So the purpose of A Course in Miracles is to have us reach the point where we can truly look at the ego. And when we do, it will disappear as the Course says, back "into the nothingness from which it came . . ." (M-13.1:2). At that point, the Holy Spirit's judgment becomes a reality for us. Since we then have only the Love of Christ within us and experience only Jesus' love for us within our minds, when we look out on the world we see the way he sees. And we understand, as the text explains, that every attack is really an expression of fear (T-2.VI.7:1). And underneath the fear is the call for love that has been denied, which means that we now look out on the world and see everyone as either asking for love or expressing love. And so our response is always the same.
Whether you are asking me for love or expressing love to me, as your brother in Christ, I will extend love to you. I will no longer see any differences.
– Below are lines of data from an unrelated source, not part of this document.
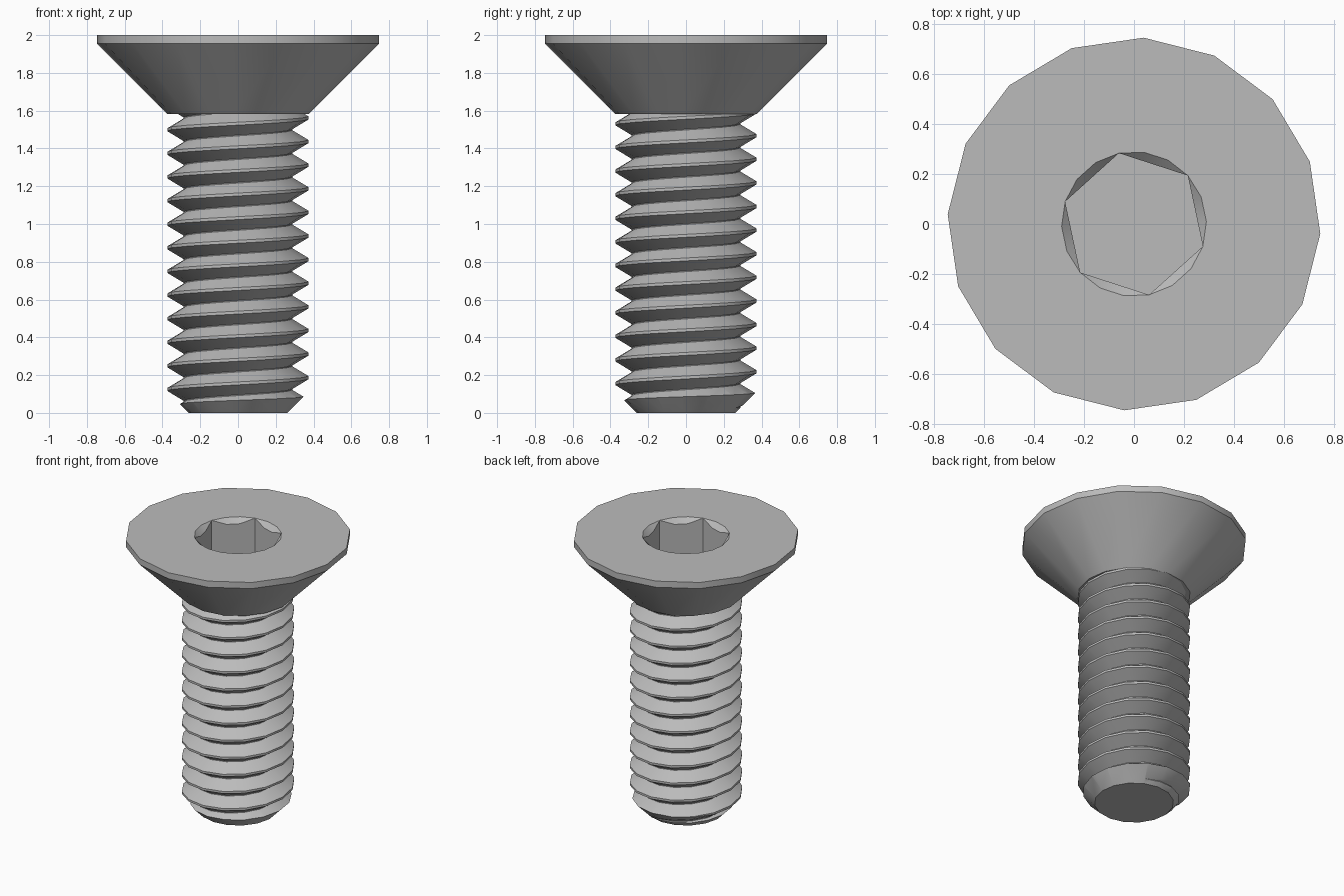
import bpy, bmesh
from math import sin, cos, pi, radians

cube = bpy.data.objects.get("Cube")
if cube:
    bpy.data.objects.remove(cube, do_unlink=True)

SIDES = 16
TURN = radians(-3)           # rotation of the round parts
TOP, NECK = 2.0, 1.583       # head top and underside
MAJOR, ROOT, PITCH = 0.375, 0.288, 0.125
HEX_R, HEX_TURN, SOCKET_FLOOR = 0.29, radians(42), 1.69

steel = bpy.data.materials.new("steel grey")
steel.use_nodes = True
GREY = (0.5, 0.5, 0.5, 1)
steel.diffuse_color = GREY
steel.node_tree.nodes["Principled BSDF"].inputs["Base Color"].default_value = GREY


def polar(bm, r, a, z):
    return bm.verts.new((r * cos(a), r * sin(a), z))


def ring(bm, r, z, n=SIDES, turn=TURN):
    return [polar(bm, r, turn + 2 * pi * i / n, z) for i in range(n)]


def bridge(bm, low, high):
    n = len(low)
    for i in range(n):
        j = (i + 1) % n
        bm.faces.new((low[i], low[j], high[j], high[i]))


def finish(bm, name):
    bmesh.ops.recalc_face_normals(bm, faces=bm.faces)
    mesh = bpy.data.meshes.new(name)
    bm.to_mesh(mesh)
    bm.free()
    mesh.materials.append(steel)
    obj = bpy.data.objects.new(name, mesh)
    bpy.context.collection.objects.link(obj)
    return obj


def activate(obj):
    bpy.ops.object.select_all(action="DESELECT")
    obj.select_set(True)
    bpy.context.view_layer.objects.active = obj


def smooth(obj):
    activate(obj)
    bpy.ops.object.shade_smooth_by_angle(angle=radians(30))


# Countersunk head: underside, cone and thin rim
bm = bmesh.new()
neck = ring(bm, MAJOR, NECK)
shoulder = ring(bm, 0.747, 1.955)
rim = ring(bm, 0.747, TOP)
bm.faces.new(neck)
bridge(bm, neck, shoulder)
bridge(bm, shoulder, rim)

# Hex socket: a conical lead-in trims the six walls into arcs
mouth, wall, floor = [], [], []
for i in range(18):
    a = HEX_TURN + 2 * pi * i / 18
    off = (i % 3) * pi / 9 - pi / 6
    r = HEX_R * cos(pi / 6) / cos(off)
    mouth.append(polar(bm, HEX_R, a, TOP))
    wall.append(mouth[-1] if i % 3 == 0 else polar(bm, r, a, TOP - (HEX_R - r)))
    floor.append(polar(bm, r, a, SOCKET_FLOOR))
bridge(bm, floor, wall)
for i in range(18):
    j = (i + 1) % 18
    corners = dict.fromkeys((wall[i], wall[j], mouth[j], mouth[i]))
    bm.faces.new(list(corners))
bm.faces.new(floor)

# Flat top around the socket mouth
edges = [bm.edges.get((loop[i - 1], loop[i])) for loop in (rim, mouth) for i in range(len(loop))]
bmesh.ops.triangle_fill(bm, edges=edges, use_beauty=True)
head = finish(bm, "head")
smooth(head)

# Threaded shank: one thread profile swept along a right-handed helix
bm = bmesh.new()
flat = PITCH / 16
flank = (PITCH - 4 * flat) / 2 + flat * 0.7
profile = [(ROOT, -flat - flank), (MAJOR, -flat), (MAJOR, flat), (ROOT, flat + flank)]
turns = 17
start = PITCH / 2 - 2 * PITCH
columns = []
for i in range(turns * SIDES + 1):
    a = 2 * pi * i / SIDES
    rise = start + PITCH * (i / SIDES + TURN / (2 * pi))
    columns.append([polar(bm, r, a + TURN, rise + z) for r, z in profile])
for i in range(len(columns) - 1):
    a, b = columns[i], columns[i + 1]
    for k in range(3):
        bm.faces.new((a[k], b[k], b[k + 1], a[k + 1]))
    if i + SIDES + 1 < len(columns):
        c, d = columns[i + SIDES], columns[i + SIDES + 1]
        bm.faces.new((a[3], b[3], d[0], c[0]))

# Close both ends with fans
open_edges = [e for e in bm.edges if e.is_boundary]
for z, pick in ((start, lambda h: h < 0.5), (start + turns * PITCH, lambda h: h > 0.5)):
    hub = bm.verts.new((0, 0, z))
    for e in open_edges:
        if pick(e.verts[0].co.z):
            bm.faces.new((e.verts[0], e.verts[1], hub))
shank = finish(bm, "threaded_shank")

# Trim the shank to length with a chamfered tip
bm = bmesh.new()
rings = [ring(bm, r, z) for r, z in ((0.263, 0), (0.463, 0.2), (0.463, NECK + 0.02))]
bm.faces.new(rings[0])
bm.faces.new(rings[-1])
for low, high in zip(rings, rings[1:]):
    bridge(bm, low, high)
cutter = finish(bm, "tip_cutter")
cutter.hide_render = True
trim = shank.modifiers.new("trim", "BOOLEAN")
trim.operation = "INTERSECT"
trim.solver = "EXACT"
trim.object = cutter
activate(shank)
bpy.ops.object.modifier_apply(modifier="trim")
bpy.data.objects.remove(cutter, do_unlink=True)
smooth(shank)
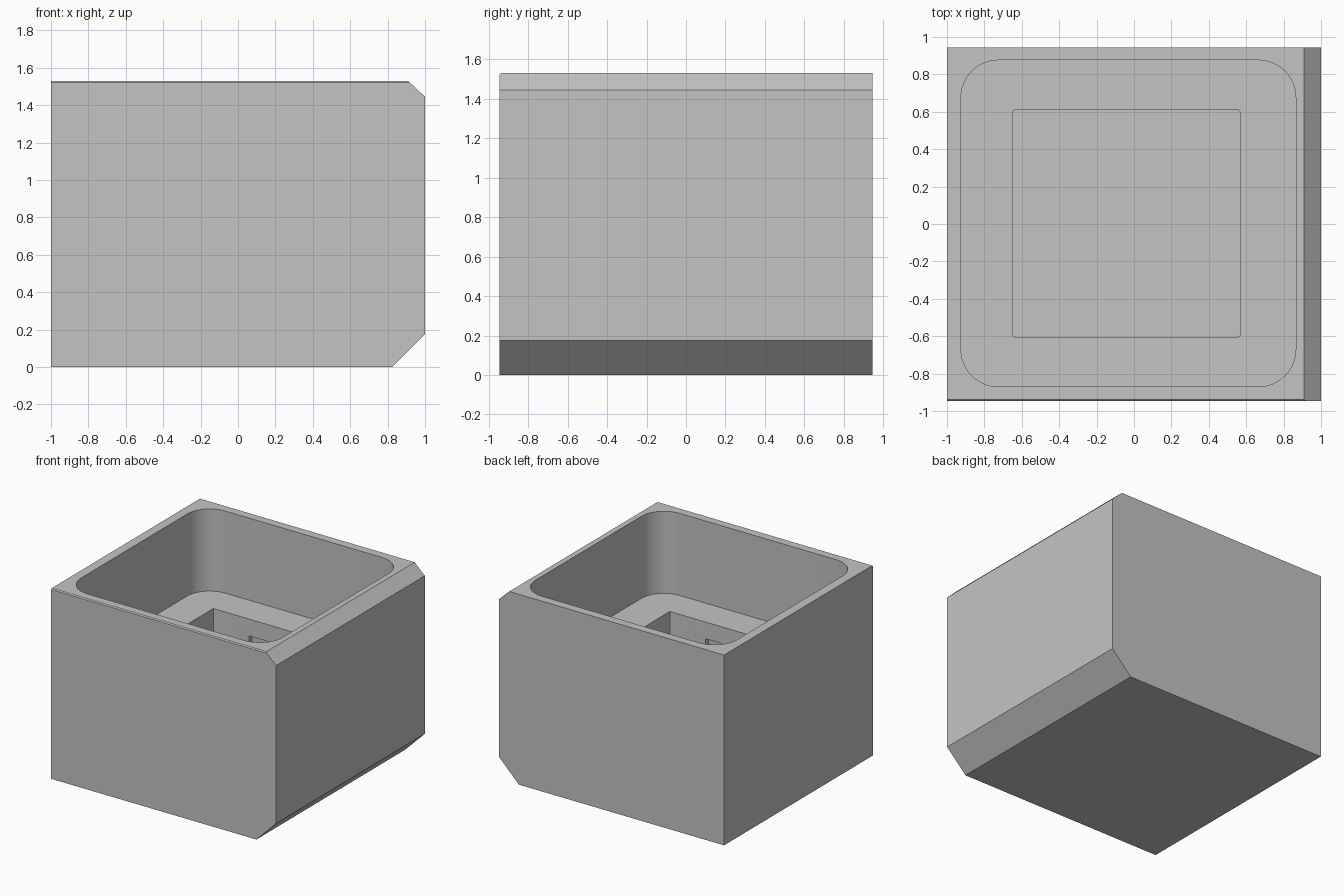
import bpy, bmesh, math
from mathutils import Vector

if "Cube" in bpy.data.objects:
    bpy.data.objects.remove(bpy.data.objects["Cube"])

grey = bpy.data.materials.new("plain grey")
grey.diffuse_color = (0.55, 0.55, 0.55, 1)
grey.use_nodes = True
grey.node_tree.nodes["Principled BSDF"].inputs["Base Color"].default_value = grey.diffuse_color


def prism(name, pts, to3d, offset):
    """Extrude a closed 2D outline along the offset vector."""
    bm = bmesh.new()
    face = bm.faces.new([bm.verts.new(to3d(a, b)) for a, b in pts])
    new = bmesh.ops.extrude_face_region(bm, geom=[face])["geom"]
    bmesh.ops.translate(bm, vec=offset,
                        verts=[v for v in new if isinstance(v, bmesh.types.BMVert)])
    bmesh.ops.recalc_face_normals(bm, faces=bm.faces[:])
    mesh = bpy.data.meshes.new(name)
    bm.to_mesh(mesh)
    bm.free()
    mesh.materials.append(grey)
    obj = bpy.data.objects.new(name, mesh)
    bpy.context.collection.objects.link(obj)
    return obj


def rounded_rect(x0, x1, y0, y1, r, steps):
    corners = [(x1 - r, y1 - r), (x0 + r, y1 - r), (x0 + r, y0 + r), (x1 - r, y0 + r)]
    return [(cx + r * math.cos(math.radians(90 * (q + i / steps))),
             cy + r * math.sin(math.radians(90 * (q + i / steps))))
            for q, (cx, cy) in enumerate(corners) for i in range(steps + 1)]


def cutter(name, outline, z0, z1):
    obj = prism(name, outline, lambda x, y: (x, y, z0), Vector((0, 0, z1 - z0)))
    obj.hide_render = True
    obj.hide_viewport = True
    return obj


# Outer block with two chamfers on its right side
W, D, H = 1.0, 0.945, 1.53
outline = [(-W, 0), (0.825, 0), (W, 0.175), (W, 1.445), (0.91, H), (-W, H)]
body = prism("housing", outline, lambda x, z: (x, -D, z), Vector((0, 2 * D, 0)))

# Fine bevel along the top front edge
bm = bmesh.new()
bm.from_mesh(body.data)
cut = bmesh.ops.bisect_plane(bm, geom=bm.verts[:] + bm.edges[:] + bm.faces[:],
                             plane_co=(0, -D + 0.008, H), plane_no=(0, -1, 1),
                             clear_outer=True)
bmesh.ops.holes_fill(bm, edges=[e for e in bm.edges if e.is_boundary])
bmesh.ops.recalc_face_normals(bm, faces=bm.faces[:])
bm.to_mesh(body.data)
bm.free()

# Rounded upper recess, square socket, and clip notches under the socket's lip
CX, CY, S = -0.04, 0.003, 0.606
LEDGE, LIP, FLOOR = 0.87, 0.735, 0.15


def rect(hx, hy):
    return [(CX - hx, CY - hy), (CX + hx, CY - hy), (CX + hx, CY + hy), (CX - hx, CY + hy)]


cutters = [
    cutter("recess_cutter", rounded_rect(-0.925, 0.865, -0.87, 0.876, 0.2, 12), LEDGE, H + 0.2),
    cutter("socket_cutter",
           rounded_rect(CX - S, CX + S, CY - S, CY + S, 0.008, 2), FLOOR, LEDGE + 0.1),
    cutter("side_notch_cutter", rect(S + 0.04, 0.29), LIP - 0.1, LIP),
    cutter("end_notch_cutter", rect(0.29, S + 0.04), LIP - 0.1, LIP),
]
for c in cutters:
    mod = body.modifiers.new(c.name, "BOOLEAN")
    mod.operation = "DIFFERENCE"
    mod.solver = "EXACT"
    mod.object = c

# Apply the cuts and remove the helpers
bpy.context.view_layer.objects.active = body
body.select_set(True)
for c in cutters:
    bpy.ops.object.modifier_apply(modifier=c.name)
for c in cutters:
    bpy.data.objects.remove(c)
bpy.ops.object.shade_smooth_by_angle(angle=math.radians(30))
The superficial differences will not matter to me. All that will matter is that you are either calling for love or expressing love. Then the love in me greets you—my response is always the same. That is the judgment of the Holy Spirit. From there, the Course explains, God reaches down and lifts us back unto Himself as the whole dream disappears. Again, what allows these third and fourth steps—the Holy Spirit's judgment and God's Final Judgment—to occur is this second step of looking without judgment at our ego thought system, with all its ugliness, viciousness, and unkindness. But we look at it with a smile that says these thoughts have no effect on Who I am, no effect on my relationship with Jesus, and therefore no effect on my relationship with God.